Previously, HIV treatment was recommended only to those with certain evidence of immune system impairment. Experts now recommend that antiretroviral treatment be offered to all HIV positive patients, regardless of their health status. This change resulted from research showing that HIV medications improve immune function, decrease AIDS-defined complications, and prolong life. In addition, a prominent study proved that keeping the HIV viral load low can reduce the risk of transmission to HIV negative partners by as much as 96 percent.
In August, Gilead Sciences announced their third one tablet per day HIV regimen, Stribild, which has four medications in it. It is expensive (about $28,000/year, compared to $20,000/year for another popular once-a-day regimen), but Gilead is working with state drug assistance programs to expand its availability.
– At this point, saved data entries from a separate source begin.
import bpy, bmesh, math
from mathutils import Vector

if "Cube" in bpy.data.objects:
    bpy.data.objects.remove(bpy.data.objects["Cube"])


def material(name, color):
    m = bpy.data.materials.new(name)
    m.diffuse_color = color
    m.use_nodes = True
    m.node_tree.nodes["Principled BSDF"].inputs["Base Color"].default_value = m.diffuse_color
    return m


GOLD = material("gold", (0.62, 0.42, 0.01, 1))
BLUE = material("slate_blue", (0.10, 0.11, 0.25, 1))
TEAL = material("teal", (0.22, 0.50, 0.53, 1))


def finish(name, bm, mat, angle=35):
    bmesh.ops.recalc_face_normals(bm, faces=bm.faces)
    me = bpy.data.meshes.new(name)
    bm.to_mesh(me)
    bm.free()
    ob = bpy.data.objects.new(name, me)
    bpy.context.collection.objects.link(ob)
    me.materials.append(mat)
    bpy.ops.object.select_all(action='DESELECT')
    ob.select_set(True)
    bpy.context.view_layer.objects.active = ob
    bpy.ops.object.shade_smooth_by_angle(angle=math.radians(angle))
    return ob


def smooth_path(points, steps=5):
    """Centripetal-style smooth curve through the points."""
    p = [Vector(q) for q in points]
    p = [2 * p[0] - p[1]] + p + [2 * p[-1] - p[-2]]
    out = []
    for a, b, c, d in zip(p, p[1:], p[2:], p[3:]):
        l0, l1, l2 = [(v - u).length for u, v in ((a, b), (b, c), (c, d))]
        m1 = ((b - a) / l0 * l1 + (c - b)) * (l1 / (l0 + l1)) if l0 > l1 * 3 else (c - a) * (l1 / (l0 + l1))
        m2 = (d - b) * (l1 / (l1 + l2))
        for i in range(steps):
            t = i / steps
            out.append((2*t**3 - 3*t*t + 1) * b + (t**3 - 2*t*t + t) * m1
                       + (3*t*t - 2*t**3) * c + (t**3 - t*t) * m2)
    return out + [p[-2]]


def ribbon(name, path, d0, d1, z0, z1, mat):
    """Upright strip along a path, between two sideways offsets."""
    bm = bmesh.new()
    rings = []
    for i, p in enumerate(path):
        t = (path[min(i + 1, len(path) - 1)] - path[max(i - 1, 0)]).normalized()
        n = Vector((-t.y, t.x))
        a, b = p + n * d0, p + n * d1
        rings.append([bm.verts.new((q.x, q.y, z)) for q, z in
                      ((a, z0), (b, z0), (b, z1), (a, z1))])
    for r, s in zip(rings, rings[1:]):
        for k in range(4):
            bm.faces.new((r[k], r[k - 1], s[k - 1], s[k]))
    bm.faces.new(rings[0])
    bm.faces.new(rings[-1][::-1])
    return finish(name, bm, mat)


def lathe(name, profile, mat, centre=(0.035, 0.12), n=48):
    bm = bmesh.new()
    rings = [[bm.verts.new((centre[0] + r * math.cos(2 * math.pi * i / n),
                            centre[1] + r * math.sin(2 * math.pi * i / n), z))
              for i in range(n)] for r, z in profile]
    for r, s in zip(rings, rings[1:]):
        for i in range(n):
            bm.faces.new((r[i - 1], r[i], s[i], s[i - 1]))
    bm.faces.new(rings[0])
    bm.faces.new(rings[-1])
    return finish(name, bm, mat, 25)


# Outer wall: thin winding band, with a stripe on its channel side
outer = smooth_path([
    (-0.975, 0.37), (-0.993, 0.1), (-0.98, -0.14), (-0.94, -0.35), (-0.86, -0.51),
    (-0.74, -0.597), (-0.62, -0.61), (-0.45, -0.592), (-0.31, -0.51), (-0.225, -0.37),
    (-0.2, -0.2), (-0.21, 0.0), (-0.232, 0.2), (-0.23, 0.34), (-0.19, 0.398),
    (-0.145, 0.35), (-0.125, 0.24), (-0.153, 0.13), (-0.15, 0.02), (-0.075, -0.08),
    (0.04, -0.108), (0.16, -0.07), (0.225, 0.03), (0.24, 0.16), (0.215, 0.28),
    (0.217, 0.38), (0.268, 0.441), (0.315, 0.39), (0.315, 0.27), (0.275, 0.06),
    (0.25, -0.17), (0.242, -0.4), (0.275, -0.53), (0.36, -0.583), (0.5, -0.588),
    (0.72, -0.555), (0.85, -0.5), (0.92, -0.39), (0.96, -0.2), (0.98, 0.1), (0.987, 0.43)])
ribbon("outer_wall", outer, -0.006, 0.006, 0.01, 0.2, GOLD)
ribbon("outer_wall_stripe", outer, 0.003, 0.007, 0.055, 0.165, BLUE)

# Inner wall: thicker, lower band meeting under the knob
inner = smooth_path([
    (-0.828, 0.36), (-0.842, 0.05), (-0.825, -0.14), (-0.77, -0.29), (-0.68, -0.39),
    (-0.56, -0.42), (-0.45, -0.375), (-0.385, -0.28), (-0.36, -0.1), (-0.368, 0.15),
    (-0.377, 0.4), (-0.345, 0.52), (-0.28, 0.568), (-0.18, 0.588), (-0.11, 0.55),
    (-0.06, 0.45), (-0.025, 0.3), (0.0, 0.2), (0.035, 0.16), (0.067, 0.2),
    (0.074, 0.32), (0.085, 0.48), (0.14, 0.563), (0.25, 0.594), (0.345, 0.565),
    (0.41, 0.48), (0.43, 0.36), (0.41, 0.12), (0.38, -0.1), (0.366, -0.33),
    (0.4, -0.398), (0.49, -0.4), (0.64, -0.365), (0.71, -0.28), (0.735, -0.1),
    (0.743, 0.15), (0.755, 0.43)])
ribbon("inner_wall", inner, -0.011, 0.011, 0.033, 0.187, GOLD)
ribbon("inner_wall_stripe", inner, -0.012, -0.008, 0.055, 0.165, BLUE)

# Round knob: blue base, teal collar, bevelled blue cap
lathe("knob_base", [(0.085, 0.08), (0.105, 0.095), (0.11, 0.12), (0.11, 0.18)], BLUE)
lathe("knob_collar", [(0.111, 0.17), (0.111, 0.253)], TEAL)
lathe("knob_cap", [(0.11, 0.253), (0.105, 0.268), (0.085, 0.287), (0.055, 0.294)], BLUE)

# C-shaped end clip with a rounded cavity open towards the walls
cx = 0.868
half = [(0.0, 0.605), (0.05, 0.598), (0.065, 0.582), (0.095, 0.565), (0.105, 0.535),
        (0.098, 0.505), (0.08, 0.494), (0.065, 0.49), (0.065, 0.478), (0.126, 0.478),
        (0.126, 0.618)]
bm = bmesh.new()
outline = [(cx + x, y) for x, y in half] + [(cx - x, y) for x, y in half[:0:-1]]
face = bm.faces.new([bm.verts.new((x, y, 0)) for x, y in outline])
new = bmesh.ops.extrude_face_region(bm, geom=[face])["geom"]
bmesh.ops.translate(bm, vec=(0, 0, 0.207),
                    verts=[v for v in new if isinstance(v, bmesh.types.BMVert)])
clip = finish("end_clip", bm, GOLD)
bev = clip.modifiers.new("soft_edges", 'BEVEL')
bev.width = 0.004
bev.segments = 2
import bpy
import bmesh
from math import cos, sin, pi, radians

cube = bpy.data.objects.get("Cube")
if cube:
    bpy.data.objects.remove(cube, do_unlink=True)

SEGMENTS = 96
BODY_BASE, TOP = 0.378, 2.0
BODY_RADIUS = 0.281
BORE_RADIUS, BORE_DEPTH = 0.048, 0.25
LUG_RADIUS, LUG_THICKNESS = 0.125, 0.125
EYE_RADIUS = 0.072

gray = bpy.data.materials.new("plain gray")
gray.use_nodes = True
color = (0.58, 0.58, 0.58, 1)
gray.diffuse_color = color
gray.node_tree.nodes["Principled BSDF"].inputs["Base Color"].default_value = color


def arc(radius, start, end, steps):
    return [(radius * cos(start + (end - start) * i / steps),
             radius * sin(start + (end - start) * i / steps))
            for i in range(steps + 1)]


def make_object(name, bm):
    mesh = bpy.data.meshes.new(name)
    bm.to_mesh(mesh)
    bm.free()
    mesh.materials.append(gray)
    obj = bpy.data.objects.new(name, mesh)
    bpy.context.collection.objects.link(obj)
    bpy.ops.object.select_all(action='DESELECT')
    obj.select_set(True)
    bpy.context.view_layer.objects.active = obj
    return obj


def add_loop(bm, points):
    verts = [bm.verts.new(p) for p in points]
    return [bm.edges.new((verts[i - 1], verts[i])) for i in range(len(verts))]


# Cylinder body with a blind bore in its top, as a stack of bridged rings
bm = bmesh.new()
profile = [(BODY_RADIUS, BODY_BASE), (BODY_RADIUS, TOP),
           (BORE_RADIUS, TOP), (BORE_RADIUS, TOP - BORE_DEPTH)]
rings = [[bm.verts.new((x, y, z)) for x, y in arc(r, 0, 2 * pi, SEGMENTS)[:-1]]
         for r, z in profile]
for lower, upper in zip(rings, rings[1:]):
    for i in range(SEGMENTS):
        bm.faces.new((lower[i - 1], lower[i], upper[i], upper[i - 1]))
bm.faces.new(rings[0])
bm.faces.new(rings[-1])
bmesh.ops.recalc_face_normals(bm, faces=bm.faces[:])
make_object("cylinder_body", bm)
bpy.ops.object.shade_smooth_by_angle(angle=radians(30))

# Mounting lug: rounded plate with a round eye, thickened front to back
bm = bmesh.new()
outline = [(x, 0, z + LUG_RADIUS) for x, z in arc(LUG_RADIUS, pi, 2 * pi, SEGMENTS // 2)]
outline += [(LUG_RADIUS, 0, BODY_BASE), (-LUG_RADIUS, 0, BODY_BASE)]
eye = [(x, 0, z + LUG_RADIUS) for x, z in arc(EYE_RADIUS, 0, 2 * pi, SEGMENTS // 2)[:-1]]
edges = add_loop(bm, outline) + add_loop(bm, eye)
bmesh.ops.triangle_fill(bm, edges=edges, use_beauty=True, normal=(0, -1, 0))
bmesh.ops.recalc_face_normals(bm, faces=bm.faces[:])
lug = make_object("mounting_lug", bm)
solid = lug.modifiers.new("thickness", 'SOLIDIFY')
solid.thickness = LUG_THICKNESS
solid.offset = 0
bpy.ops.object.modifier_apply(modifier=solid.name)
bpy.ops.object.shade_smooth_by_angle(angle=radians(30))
Studies indicate it decreases viral loads quickly, and does not have the same neuropsychiatric effects as some other drugs.
Rapid HIV Test for Home Use
In an effort to increase detection of patients with HIV and connect them to care, the Food and Drug Administration approved an in-home OraQuick HIV test. Patients simply swab the inside of their mouth and wait 20 to 40 minutes for a preliminary result. Any positive result should be followed by a confirmatory blood test. It is important to note that false negatives can occur due to the window period of up to three months for HIV antibodies to develop following infection. The test costs $39.99 and can be ordered online or purchased at a local store.
Truvada for PrEP
In July, the FDA approved an indication for Truvada (an antiretroviral medication) to be taken daily by HIV negative patients for PrEP (Pre-Exposure Prophylaxis, to reduce the chance of getting infected). Patients must be engaged in a comprehensive prevention plan including condom use, counseling, and regular testing for HIV and other sexually transmitted infections. Research trials show effectiveness as high as 92 percent reduction in HIV transmission among heterosexual couples, and up to 42 percent reduction amongst HIV negative men or transgender women who have sex with men.
A cure for HIV?
In July it was announced that two HIV positive men who received bone marrow transplants were found to have no further traces of HIV in their white blood cells. While much further investigation is required, this gives us hope that we are getting closer to understanding how we can develop a cure for HIV.